So, what makes the Mac heat up then? Eventually, the more apps you run, the more your Mac can get tired. Double that with the extension of a second monitor and your Mac is already running at major multitasking. This is because the more apps you run, the more memory your Mac needs to accumulate. It gets tired at some point, slowing down your work and making everything quite laggy.

Another root to the problem is the poor maintenance of your Mac. Maybe its exhaust fan is filled with dust now or you haven’t completely shut down your Mac for several days (sleep mode may cause it to delay your Mac too). Maintenance is important for any device, not just for Mac. Without proper maintenance, dust build-up happens, and dust is a major enemy of technology. If left untreated, your Mac may ultimately die down because of the clumps of dust along with zero exhaust.

There are also other factors including bloatware, certain programs that run in the background, or that your Mac model cannot handle the latest iOS.

How to Manage Your Mac’s Temperature

There are several ways to check out how your Mac is doing; specifically with apps. These apps include iStats, Turbo Boost Switcher, SwitchResX, and Clamshell Mode.

iStat Menus 

iStat Menus is the very basic diagnostic program made for any iOS – especially for the Mac. In other words, iStats shows several key parts of your Mac including the following: Apps, Processes, Services, Performance, Networking and Users. The most important aspect here is the display of your Mac’s temperatures and how muhc memory it is processing. It shows all the current running programs on your Mac and you get to choose which ones to close so that your Mac can cool down even just a little bit.

It is also the most downloaded software for Mac thanks to its user-friendly interface, ease of use and free service.

Turbo Boost Switcher 

Turbo Boost Switcher is a great 3rd party program that can significantly help in cooling down your Mac’s temperature. It’s a great tool because all you really need to do is push the button and it does everything for you including increasing frame rates, and closing unnecessary apps that tend to eat up a lot of memory.

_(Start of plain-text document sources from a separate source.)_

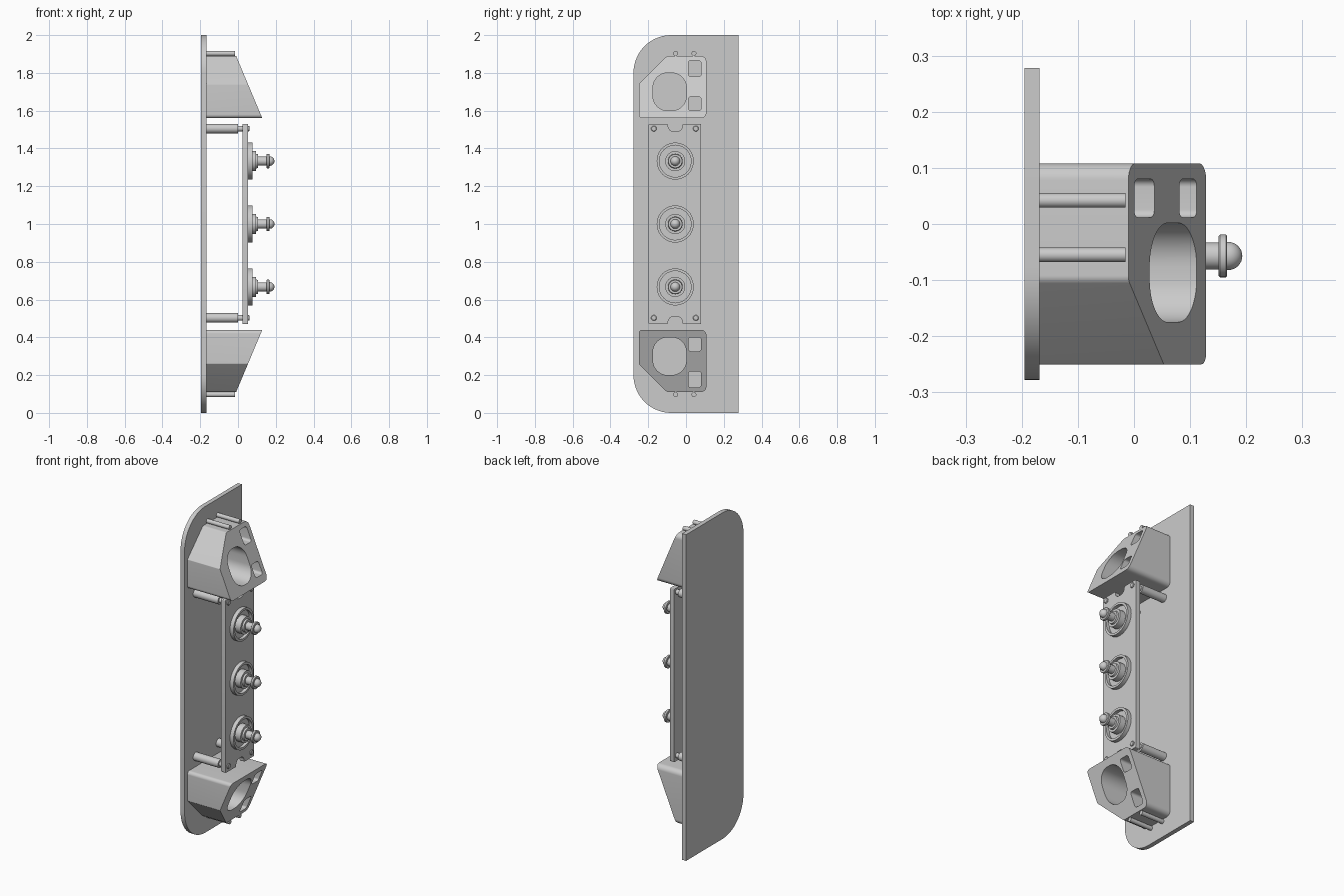
import bpy, bmesh, math
from mathutils import Vector

cube = bpy.data.objects.get("Cube")
if cube:
    bpy.data.objects.remove(cube, do_unlink=True)

grey = bpy.data.materials.new("plain grey")
grey.use_nodes = True
GREY = (0.6, 0.6, 0.6, 1)
grey.diffuse_color = GREY
grey.node_tree.nodes["Principled BSDF"].inputs["Base Color"].default_value = GREY

BACK = -0.168      # front surface of the backplate
MID = -0.057       # centre line of the panel


def finish(name, bm):
    """Turn a bmesh into a named, shaded object."""
    bmesh.ops.remove_doubles(bm, verts=bm.verts, dist=1e-5)
    bmesh.ops.recalc_face_normals(bm, faces=bm.faces)
    mesh = bpy.data.meshes.new(name)
    bm.to_mesh(mesh)
    bm.free()
    mesh.materials.append(grey)
    obj = bpy.data.objects.new(name, mesh)
    bpy.context.collection.objects.link(obj)
    bpy.ops.object.select_all(action='DESELECT')
    obj.select_set(True)
    bpy.context.view_layer.objects.active = obj
    bpy.ops.object.shade_smooth_by_angle(angle=math.radians(30))


def fillet(corners, steps=10):
    """Outline from (y, z, radius) corners."""
    out = []
    for i, (y, z, r) in enumerate(corners):
        p = Vector((y, z))
        if r == 0:
            out.append(p)
            continue
        u = (Vector(corners[i - 1][:2]) - p).normalized()
        v = (Vector(corners[(i + 1) % len(corners)][:2]) - p).normalized()
        half = u.angle(v) / 2
        c = p + (u + v).normalized() * (r / math.sin(half))
        t = r / math.tan(half)
        a = (p + u * t - c).normalized()
        b = (p + v * t - c).normalized()
        out += [c + a.slerp(b, k / steps).normalized() * r for k in range(steps + 1)]
    return out


def rounded_box(y0, y1, z0, z1, r):
    return fillet([(y0, z0, r), (y1, z0, r), (y1, z1, r), (y0, z1, r)])


def slab(name, loops, x0, x1):
    """Extrude outlines with holes from x0 to the surface x1(z)."""
    curve = bpy.data.curves.new(name, 'CURVE')
    curve.dimensions = '2D'
    curve.fill_mode = 'BOTH'
    curve.extrude = 0.5
    for loop in loops:
        sp = curve.splines.new('POLY')
        sp.points.add(len(loop) - 1)
        for pt, p in zip(sp.points, loop):
            pt.co = (p.x, p.y, 0, 1)
        sp.use_cyclic_u = True
    tmp = bpy.data.objects.new(name + "_outline", curve)
    bpy.context.collection.objects.link(tmp)
    graph = bpy.context.evaluated_depsgraph_get()
    mesh = bpy.data.meshes.new_from_object(tmp.evaluated_get(graph))
    bm = bmesh.new()
    bm.from_mesh(mesh)
    bpy.data.objects.remove(tmp, do_unlink=True)
    bpy.data.curves.remove(curve)
    bpy.data.meshes.remove(mesh)
    for v in bm.verts:
        y, z, side = v.co
        v.co = (x0 if side < 0 else x1(z), y, z)
    finish(name, bm)


def lathe(name, profile, y, z, steps=32):
    """Spin (x, radius) points around an axis along x."""
    bm = bmesh.new()
    vs = [bm.verts.new((x, y + r, z)) for x, r in profile]
    es = [bm.edges.new(pair) for pair in zip(vs, vs[1:])]
    bmesh.ops.spin(bm, geom=vs + es, cent=(0, y, z), axis=(1, 0, 0),
                   angle=math.tau, steps=steps, use_duplicate=False)
    finish(name, bm)


# Backplate, rounded on its front edge
slab("backplate", [fillet([(-0.278, 0, 0.2), (0.278, 0, 0),
                           (0.278, 2, 0), (-0.278, 2, 0.2)], 16)],
     -0.195, lambda z: BACK)

# Sloped handle blocks with one large and two small openings
outline = fillet([(-0.25, 1.56, 0.02), (0.108, 1.56, 0.03), (0.108, 1.89, 0.03),
                  (-0.1, 1.89, 0.02), (-0.25, 1.74, 0.005)])
openings = [rounded_box(-0.175, 0.002, 1.6, 1.8, 0.078),
            rounded_box(0.012, 0.08, 1.6, 1.674, 0.014),
            rounded_box(0.012, 0.08, 1.78, 1.865, 0.014)]


def slope(z):
    return -0.01 + (1.89 - z) * 0.42


def flip(loop):
    return [Vector((p.x, 2 - p.y)) for p in loop]


slab("upper_block", [outline] + openings, BACK, slope)
slab("lower_block", [flip(lp) for lp in [outline] + openings], BACK,
     lambda z: slope(2 - z))

# Pins resting on the outer ends of the blocks
for end, z in (("upper", 1.903), ("lower", 0.097)):
    for side, y in (("front", -0.055), ("rear", 0.042)):
        lathe(f"{end}_{side}_pin",
              [(BACK, 0), (BACK, 0.013), (-0.015, 0.013), (-0.015, 0)], y, z, 20)

# Panel with a notch in each end
top = [(0.08, 1.53, 0.005), (-0.019, 1.53, 0.008), (-0.019, 1.49, 0.03),
       (-0.095, 1.49, 0.03), (-0.095, 1.53, 0.008), (-0.198, 1.53, 0.005)]
bottom = [(y, 2 - z, r) for y, z, r in reversed(top)]
slab("panel", [fillet(top + bottom, 6)], 0.025, lambda z: 0.054)

# Standoffs with a thin neck and a screw head through the panel
for end, z in (("upper", 1.505), ("lower", 0.503)):
    for side, y in (("front", -0.17), ("rear", 0.052)):
        lathe(f"{end}_{side}_standoff",
              [(BACK, 0), (BACK, 0.025), (0, 0.025), (0, 0.015),
               (0.058, 0.015), (0.061, 0.012), (0.061, 0)], y, z, 24)

# Knobs: recessed ring, stepped hub, flanged shaft and domed tip
dome = [(0.168 + 0.025 * math.sin(a), 0.025 * math.cos(a))
        for a in (math.pi / 2 * k / 8 for k in range(8))] + [(0.193, 0)]
knob = [(0.05, 0), (0.05, 0.098), (0.078, 0.098), (0.078, 0.084), (0.058, 0.084),
        (0.058, 0.053), (0.095, 0.053), (0.095, 0.039), (0.106, 0.037),
        (0.106, 0.024), (0.151, 0.024), (0.151, 0.036), (0.153, 0.038),
        (0.164, 0.038), (0.166, 0.036), (0.166, 0.025)] + dome
for label, z in (("lower", 0.667), ("middle", 1.0), ("upper", 1.333)):
    lathe(label + "_knob", knob, MID, z, 40)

The free version is good but if you want the most effective way, the Pro premium edition works as well which also doubles as a Password Manager.

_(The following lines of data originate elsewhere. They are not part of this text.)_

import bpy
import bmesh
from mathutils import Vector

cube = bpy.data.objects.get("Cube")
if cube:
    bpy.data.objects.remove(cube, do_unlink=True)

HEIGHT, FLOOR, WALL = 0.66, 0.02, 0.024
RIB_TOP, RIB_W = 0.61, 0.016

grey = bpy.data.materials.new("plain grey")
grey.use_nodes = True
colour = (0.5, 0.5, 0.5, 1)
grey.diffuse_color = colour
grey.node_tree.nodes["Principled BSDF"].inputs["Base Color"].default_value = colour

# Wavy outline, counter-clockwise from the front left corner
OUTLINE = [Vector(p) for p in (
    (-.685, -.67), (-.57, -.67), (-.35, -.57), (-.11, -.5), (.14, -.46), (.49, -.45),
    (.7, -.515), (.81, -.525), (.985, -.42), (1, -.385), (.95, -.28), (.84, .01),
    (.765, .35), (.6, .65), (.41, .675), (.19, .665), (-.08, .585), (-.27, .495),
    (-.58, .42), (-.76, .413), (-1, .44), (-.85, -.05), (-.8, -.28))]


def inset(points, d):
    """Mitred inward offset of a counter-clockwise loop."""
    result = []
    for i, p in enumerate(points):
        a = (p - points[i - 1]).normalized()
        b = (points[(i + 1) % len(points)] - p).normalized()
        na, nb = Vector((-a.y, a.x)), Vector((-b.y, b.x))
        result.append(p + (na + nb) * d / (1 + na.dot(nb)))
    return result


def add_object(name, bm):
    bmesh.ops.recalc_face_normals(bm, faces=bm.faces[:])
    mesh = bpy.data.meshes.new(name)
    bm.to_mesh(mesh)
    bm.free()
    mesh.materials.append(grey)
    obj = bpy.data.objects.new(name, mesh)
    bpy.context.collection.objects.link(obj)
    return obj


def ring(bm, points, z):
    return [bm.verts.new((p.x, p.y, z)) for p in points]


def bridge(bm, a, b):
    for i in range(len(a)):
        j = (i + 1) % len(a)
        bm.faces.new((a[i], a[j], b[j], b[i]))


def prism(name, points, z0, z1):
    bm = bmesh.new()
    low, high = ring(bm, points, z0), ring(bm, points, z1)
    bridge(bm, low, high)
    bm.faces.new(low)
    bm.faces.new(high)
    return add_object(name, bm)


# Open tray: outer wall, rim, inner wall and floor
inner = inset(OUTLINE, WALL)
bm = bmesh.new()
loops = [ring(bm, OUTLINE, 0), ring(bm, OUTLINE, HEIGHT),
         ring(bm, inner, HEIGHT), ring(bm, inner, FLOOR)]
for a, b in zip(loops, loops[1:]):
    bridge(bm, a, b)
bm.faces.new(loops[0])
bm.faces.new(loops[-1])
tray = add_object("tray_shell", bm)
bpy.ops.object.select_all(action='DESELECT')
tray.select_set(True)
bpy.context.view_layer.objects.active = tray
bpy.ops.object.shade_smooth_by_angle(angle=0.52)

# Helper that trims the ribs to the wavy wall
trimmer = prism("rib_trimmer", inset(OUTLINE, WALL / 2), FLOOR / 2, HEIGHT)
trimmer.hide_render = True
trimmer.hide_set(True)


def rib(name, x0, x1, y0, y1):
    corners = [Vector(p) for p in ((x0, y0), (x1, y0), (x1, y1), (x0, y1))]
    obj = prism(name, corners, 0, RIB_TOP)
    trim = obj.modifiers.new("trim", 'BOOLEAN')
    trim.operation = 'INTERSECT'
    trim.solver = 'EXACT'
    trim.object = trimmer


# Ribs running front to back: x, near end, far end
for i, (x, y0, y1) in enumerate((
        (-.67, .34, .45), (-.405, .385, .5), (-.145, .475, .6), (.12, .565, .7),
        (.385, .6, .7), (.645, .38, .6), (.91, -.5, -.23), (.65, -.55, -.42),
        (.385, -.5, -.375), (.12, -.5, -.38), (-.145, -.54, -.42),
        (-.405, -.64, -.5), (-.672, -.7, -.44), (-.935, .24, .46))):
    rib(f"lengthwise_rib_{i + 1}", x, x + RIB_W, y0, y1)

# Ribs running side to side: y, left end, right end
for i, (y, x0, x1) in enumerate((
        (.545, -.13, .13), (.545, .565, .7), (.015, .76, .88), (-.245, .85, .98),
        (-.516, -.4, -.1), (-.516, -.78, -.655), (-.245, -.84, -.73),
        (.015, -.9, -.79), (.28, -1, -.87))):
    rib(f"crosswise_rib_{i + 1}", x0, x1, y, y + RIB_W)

SwitchResX 

SwitchResX is your most reliable buddy when it comes to any external monitor issues – specifically the resolutions. Many times, external monitors – especially older ones or TVs – cannot optimize properly with Mac’s settings. What SwitchResX does it is help the external monitor adjust with the Mac’s configuration. It allows the extension of menu bars on the second screen and a great solution if you want to watch movies or videos at better resolutions.

Clamshell Mode 

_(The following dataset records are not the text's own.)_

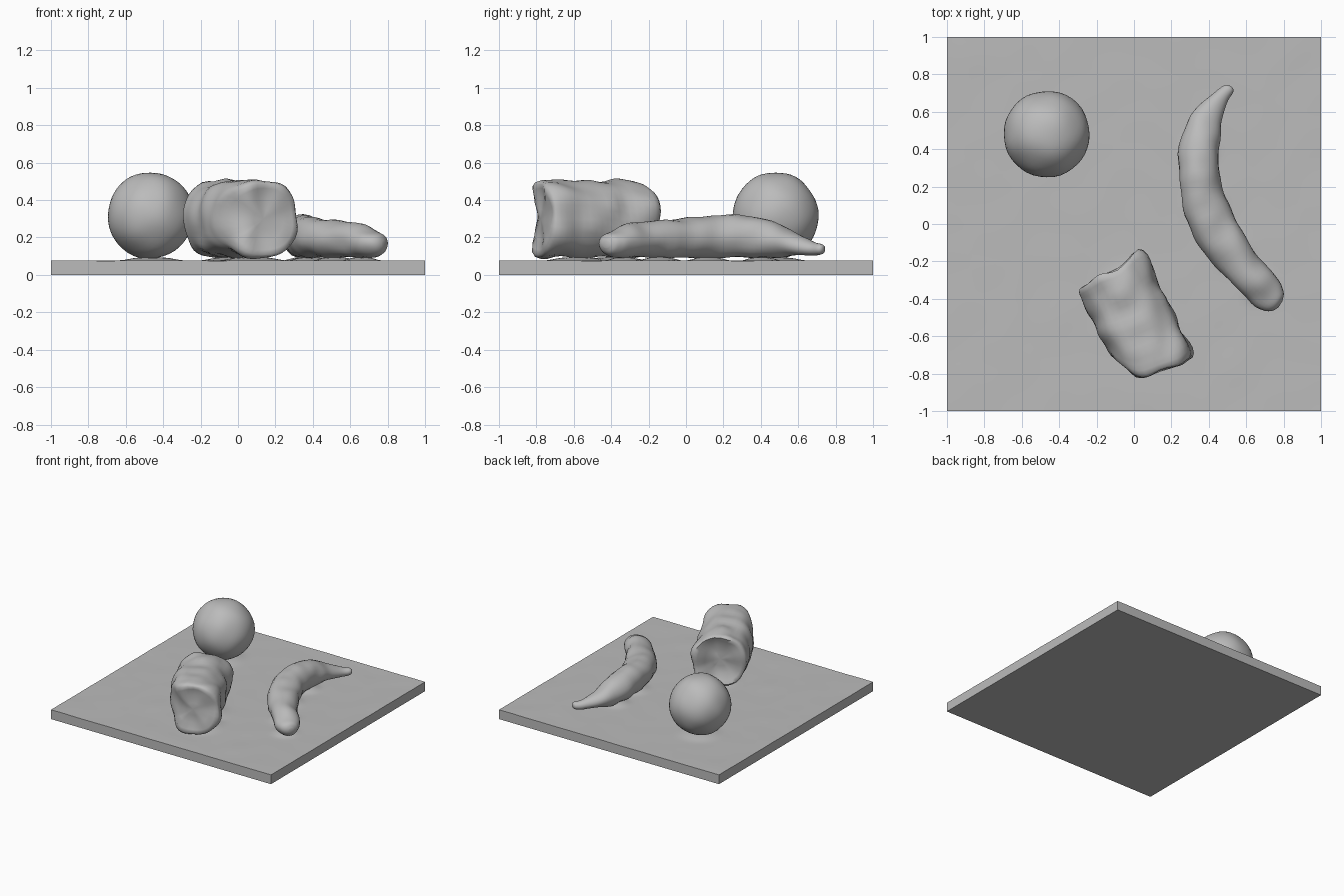
import bpy, bmesh, math
from mathutils import Vector, noise

if "Cube" in bpy.data.objects:
    bpy.data.objects.remove(bpy.data.objects["Cube"])

grey = bpy.data.materials.new("plain grey")
grey.use_nodes = True
grey.diffuse_color = (0.5, 0.5, 0.5, 1)
grey.node_tree.nodes["Principled BSDF"].inputs["Base Color"].default_value = (0.5, 0.5, 0.5, 1)


def finish(name, bm, angle):
    bmesh.ops.recalc_face_normals(bm, faces=bm.faces)
    me = bpy.data.meshes.new(name)
    bm.to_mesh(me)
    bm.free()
    me.materials.append(grey)
    ob = bpy.data.objects.new(name, me)
    bpy.context.collection.objects.link(ob)
    bpy.ops.object.select_all(action='DESELECT')
    bpy.context.view_layer.objects.active = ob
    ob.select_set(True)
    bpy.ops.object.shade_smooth_by_angle(angle=math.radians(angle))
    return ob


def loft(bm, rings):
    """Skin a list of rings of points and close both ends with a fan."""
    rows = [[bm.verts.new(p) for p in r] for r in rings]
    n = len(rows[0])
    for a, b in zip(rows, rows[1:]):
        for i in range(n):
            bm.faces.new((a[i], a[(i + 1) % n], b[(i + 1) % n], b[i]))
    for row in (rows[0], rows[-1]):
        mid = bm.verts.new(sum((v.co for v in row), Vector()) / n)
        for i in range(n):
            bm.faces.new((row[i], row[(i + 1) % n], mid))


def roughen(bm, amount, scale):
    """Hand-modelled unevenness."""
    bm.normal_update()
    for v in bm.verts:
        v.co += v.normal * noise.noise(v.co * scale) * amount


def lerp_table(t, table):
    for (a, fa), (b, fb) in zip(table, table[1:]):
        if t <= b:
            return fa + (fb - fa) * max(0, (t - a) / (b - a))
    return table[-1][1]


def smooth_path(keys, steps):
    """Catmull-Rom interpolation of tuples of numbers."""
    k = [Vector(p) for p in keys]
    k = [k[0]] + k + [k[-1]]
    out = []
    for i in range(1, len(k) - 2):
        a, b, c, d = k[i - 1:i + 3]
        for s in range(steps):
            t = s / steps
            out.append(0.5 * (2 * b + (c - a) * t + (2 * a - 5 * b + 4 * c - d) * t * t
                              + (3 * b - a - 3 * c + d) * t ** 3))
    return out + [k[-2]]


# Board: gently uneven top with low swells where the objects rest
contacts = [(-0.46, 0.48, 0.13), (-0.02, -0.38, 0.14), (0.08, -0.58, 0.14),
            (0.35, 0.4, 0.08), (0.38, 0.12, 0.09), (0.52, -0.14, 0.09), (0.66, -0.33, 0.08)]
bm = bmesh.new()
bmesh.ops.create_grid(bm, x_segments=72, y_segments=72, size=1)
for v in bm.verts:
    x, y, _ = v.co
    swell = max(math.exp(-(((x - cx) ** 2 + (y - cy) ** 2) / r ** 2) ** 2) for cx, cy, r in contacts)
    v.co.z = 0.076 + 0.018 * swell + 0.002 * noise.noise(Vector((x * 5, y * 5, 0)))
rim = [e for e in bm.edges if e.is_boundary]
walls = bmesh.ops.extrude_edge_only(bm, edges=rim)["geom"]
for v in walls:
    if isinstance(v, bmesh.types.BMVert):
        v.co.z = 0
bmesh.ops.holes_fill(bm, edges=[e for e in bm.edges if e.is_boundary], sides=0)
finish("board", bm, 40)

# Ball
bm = bmesh.new()
bmesh.ops.create_icosphere(bm, subdivisions=4, radius=0.231)
bmesh.ops.translate(bm, verts=bm.verts, vec=(-0.467, 0.48, 0.317))
roughen(bm, 0.008, 7)
finish("ball", bm, 60)

# Short thick log: u runs along it, p across it, with uneven end faces
u_dir, p_dir = Vector((0.447, -0.894, 0)), Vector((0.894, 0.447, 0))
back = [(-0.43, 0.185), (-0.3, 0.165), (-0.2, 0.18), (-0.075, 0.14), (-0.02, 0.14)]
front = [(-0.43, 0.57), (-0.4, 0.64), (-0.35, 0.73), (-0.31, 0.758), (-0.21, 0.768),
         (-0.11, 0.785), (-0.02, 0.77)]
# (fraction of length, section scale, hollow depth at the ends)
sections = [(0, 0.25, 0.035), (0, 0.55, 0.025), (0, 0.8, 0.006), (0, 0.92, 0), (0.02, 0.975, 0)]
sections += [(0.06 + 0.88 * i / 16, 1, 0) for i in range(17)]
sections += [(0.98, 0.975, 0), (1, 0.92, 0), (1, 0.8, -0.004), (1, 0.55, -0.015), (1, 0.25, -0.02)]
rings = []
for f, s, hollow in sections:
    ring = []
    for i in range(40):
        c, d = math.cos(i * math.tau / 40), math.sin(i * math.tau / 40)
        p = -0.226 + 0.206 * s * math.copysign(abs(c) ** 0.85, c)
        z = 0.298 + 0.205 * s * math.copysign(abs(d) ** 0.85, d)
        b, e = lerp_table(p, back), lerp_table(p, front)
        ring.append(u_dir * (b + (e - b) * f + hollow) + p_dir * p + Vector((0, 0, z)))
    rings.append(ring)
bm = bmesh.new()
loft(bm, rings)
roughen(bm, 0.022, 8)
finish("log", bm, 60)

# Banana: x, y, half width, underside height, top height
keys = [(0.518, 0.735, 0.012, 0.125, 0.15), (0.508, 0.722, 0.03, 0.108, 0.165),
        (0.465, 0.675, 0.04, 0.105, 0.175), (0.40, 0.59, 0.075, 0.1, 0.22),
        (0.36, 0.48, 0.1, 0.095, 0.28), (0.345, 0.34, 0.108, 0.092, 0.315),
        (0.357, 0.2, 0.11, 0.09, 0.322), (0.395, 0.05, 0.12, 0.09, 0.31),
        (0.475, -0.09, 0.118, 0.09, 0.298), (0.575, -0.23, 0.1, 0.09, 0.282),
        (0.66, -0.325, 0.098, 0.092, 0.268), (0.725, -0.385, 0.088, 0.1, 0.238),
        (0.765, -0.415, 0.06, 0.118, 0.215), (0.78, -0.425, 0.02, 0.145, 0.18)]
path = smooth_path(keys, 5)
rings = []
for i, (x, y, w, lo, hi) in enumerate(path):
    a, b = path[max(i - 1, 0)], path[min(i + 1, len(path) - 1)]
    side = Vector((a[1] - b[1], b[0] - a[0], 0)).normalized()
    rings.append([Vector((x, y, (lo + hi) / 2)) + side * w * math.cos(t * math.tau / 24)
                  + Vector((0, 0, (hi - lo) / 2 * math.sin(t * math.tau / 24))) for t in range(24)])
bm = bmesh.new()
loft(bm, rings)
roughen(bm, 0.012, 9)
finish("banana", bm, 60)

Clamshell Mode is not a 3rd party program but rather a bult-in configuration in your Mac. If enabled, it treats your laptop as a desktop tower while the external monitor acts as the main monitor. It’s a great ergonomic method for workaholics.

This is also the simplest solution to regulate your PC’s heat whenever you use an external monitor because Clamshell Mode reduces the built-in coolers and activates a second cooling system, which makes your Mac’s system run like an actual desktop tower.

To have this enabled, you will need an external keyboard and mouse, an external monitor and a power supply.

To start Clamshell Mode, put the Mac to sleep first. You need to connect all external equipment on the Mac afterwards. And then, to wake it up, you will have to hold the external keyboard spacebar for a few seconds. The Mac will now activate Clamshell Mode.

Summary 

I hope these methods will help secure your Mac’s temperature and condition when starting with an external monitor. If you are running on an older Mac model, then you may need a bigger solution besides the recommended programs above.